N. Aspinall Federal Building & U.S. Courthouse Modernization|
Architect of Record
The Beck Group
1807 Ross Avenue, #500, Dallas, TX 75201
Westlake Reed Leskosky
1422 Euclid Avenue, #300, Cleveland, OH 44115
Location: Grand Junction, Colorado Design Build: June 2010
Construction Period: Mar 2011 to Jan 2013 Total Square Feet:
41,600 Site: .75 acre.
Number of Buildings: One.
Building Size: Basement, 10,400; first floor, 10,400; second
floor, 10,400; third floor, 10,400; total, 41,600 square feet.
Building Height: Basement, -11’; first floor, 15’4”; second
floor, 11’; each additional floor, 11’; floor to floor, 11’; penthouse,
9’; total, 53’.
Basic Construction Type: Renovation. Foundation: Existing.
Exterior Walls: Existing. Roof: Membrane. Floors:
Concrete, wood, existing. Interior Walls: Metal stud drywall.
Structural, Mechanical, Electrical, Plumbing Engineer
LEED/Sustainable Design Consultant: Westlake Reed Leskosky - 1422
Euclid Avenue, #300, Cleveland, OH 44115
Design Build Contractor: The Beck Group - 1001 17th Street,
#PL100, Denver, CO 80202
Construction Manager: Jacobs Technology, Inc. - 501 North
Broadway, St. Louis, MO 63102
Civil Engineer: Del-Mont Consultants, Inc. - 125 Colorado Avenue,
Montrose, CO 81401
Commissioning Agent: ME Group, Inc. - 707 17th Street, #3000,
Denver, CO 80202
Modernization of the Wayne Aspinall Federal Building and U.S. Courthouse
preserves historic character while transforming the landmark into one of
the most energy efficient federal buildings in the country.
The Design-Build approach acknowledged the federal government’s goal to
be carbon-neutral by 2030, and creates a “green proving ground”
demonstrating how to potentially make an existing historic building
perform at net-zero energy, 17 years ahead of schedule.
Funded by ARRA, the LEED® Platinum certified project transforms the 1918
structure into an innovative sustainable model. The design aims to be
GSA’s first Site Net-Zero Energy facility on the National Register.
Building Physics Analysis was used to study space thermal comfort,
natural ventilation, daylighting, envelope thermal performance,
renewable energy potential, and whole building energy performance. To
achieve net-zero energy goals, monitoring is critical, with building
performance monitored to occupant level. Lighting, receptacle use, HVAC
equipment loads, and carbon dioxide levels are monitored with data
integrated on a lobby dashboard. Surplus energy will be exported to the
utility’s power grid.
Sustainable strategies include a roof canopy-mounted 123 kW photovoltaic
array (generating electricity on-site to power 15 average homes),
increased building insulation, and dedicated ventilation and variable
refrigerant flow systems with 32-well passive geo-exchange system for
heating and cooling. The building is on a highly restricted site, which

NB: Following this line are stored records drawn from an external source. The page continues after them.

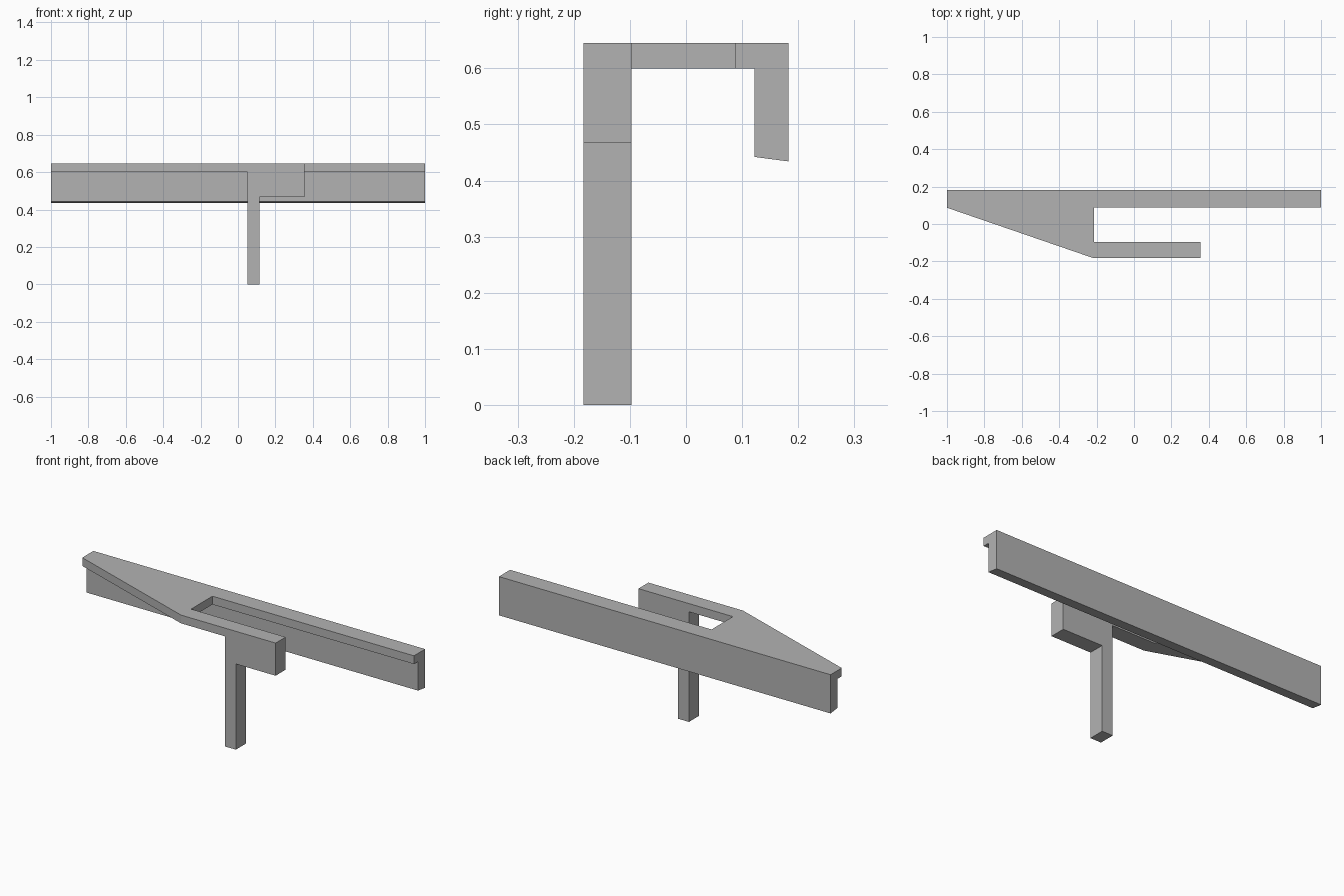
import bpy, bmesh
from mathutils import Vector

cube = bpy.data.objects.get("Cube")
if cube:
    bpy.data.objects.remove(cube, do_unlink=True)

GREY = (0.45, 0.45, 0.45, 1)
mat = bpy.data.materials.new("plain grey")
mat.use_nodes = True
mat.diffuse_color = GREY
mat.node_tree.nodes["Principled BSDF"].inputs["Base Color"].default_value = GREY

BACK, FRONT, TOP, PLATE_Z = 0.183, -0.183, 0.645, 0.6
SLOT_X, SLOT_BACK, SLOT_FRONT = -0.215, 0.087, -0.097


def prism(name, outline, axis, start, end):
    """Extrude a 2D outline along an axis from start to end."""
    def place(p):
        v = list(p)
        v.insert(axis, start)
        return v
    bm = bmesh.new()
    face = bm.faces.new([bm.verts.new(place(p)) for p in outline])
    moved = bmesh.ops.extrude_face_region(bm, geom=[face])["geom"]
    shift = Vector((0, 0, 0))
    shift[axis] = end - start
    bmesh.ops.translate(bm, vec=shift,
                        verts=[g for g in moved if isinstance(g, bmesh.types.BMVert)])
    bmesh.ops.recalc_face_normals(bm, faces=bm.faces)
    mesh = bpy.data.meshes.new(name)
    bm.to_mesh(mesh)
    bm.free()
    mesh.materials.append(mat)
    obj = bpy.data.objects.new(name, mesh)
    bpy.context.collection.objects.link(obj)
    return obj


# Tapered top plate: long back rail and the start of the front arm
prism("top_plate", [(-1, BACK), (1, BACK), (1, SLOT_BACK), (SLOT_X, SLOT_BACK),
                    (SLOT_X, SLOT_FRONT), (0.05, SLOT_FRONT), (0.05, FRONT),
                    (SLOT_X, FRONT), (-1, SLOT_BACK)], 2, PLATE_Z, TOP)

# Deep end of the front arm with the post hanging from it
prism("front_arm_and_post", [(0.05, 0), (0.115, 0), (0.115, 0.467), (0.355, 0.467),
                             (0.355, TOP), (0.05, TOP)], 1, FRONT, SLOT_FRONT)

# Back wall below the plate, with a slanted lower edge
prism("back_wall", [(0.122, 0.442), (BACK, 0.434), (BACK, PLATE_Z),
                    (0.122, PLATE_Z)], 0, -1, 1)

limited placement of photovoltaic system to rooftop application. The
roof was encumbered by elevator/stair penthouse and major HVAC
equipment. The residual un-shaded roof area was inadequate for the
quantity of photovoltaic equipment required to achieve Site Net-Zero
Energy, resulting in placement of photovoltaic panels atop a new,
elevated “canopy” with a very thin profile, whose underside is sheathed
in metal. Due to historic significance of the building’s exterior, the
canopy was set back as far as possible from the principal south facade
(allowing an array of un-shaded solar panels on the south side of the
original roof), and carefully positioned relative to classical west and
east facades. The project team’s early partnership with the City’s
Preservation Board aided in the City writing to SHPO to support the
proposed canopy and ramp design, ultimately allowing the team to move
forward. The relationship also helped GSA get approval to install 12 of
the geo-exchange wells in the City’s adjacent alleyways.
Originally designed under Treasury supervising architect Wetmore, the
three-story multi-use building houses U.S. District Courts and various
federal agencies. The project restores spatial experience and historic
character of lobby and public corridors, avoids exposed infrastructure,
and maintains high plaster ceilings through its circulation and at
perimeter wall of the historic shell. Lobby design includes replacement
of historic fixtures based on Wetmore’s design, restores historic
floors, and repurposes the west portion as both tenant and visitor
amenity. On upper floors, reconfiguration of (non-original) fire walls
and doors between elevator/stair lobby and corridors creates an open
layout and restores continuity in circulation present in the building’s
early life. A new security station and exterior accessible ramp were
added. Interior renovations include spaces occupied by governmental
agencies and comprehensive infrastructure replacement.
LEED® Points Achieved 86 Total
Energy & Atmosphere
Materials & Resources
Indoor Environmental Quality 13
Innovation & Design Process 5
Regional Priority Credits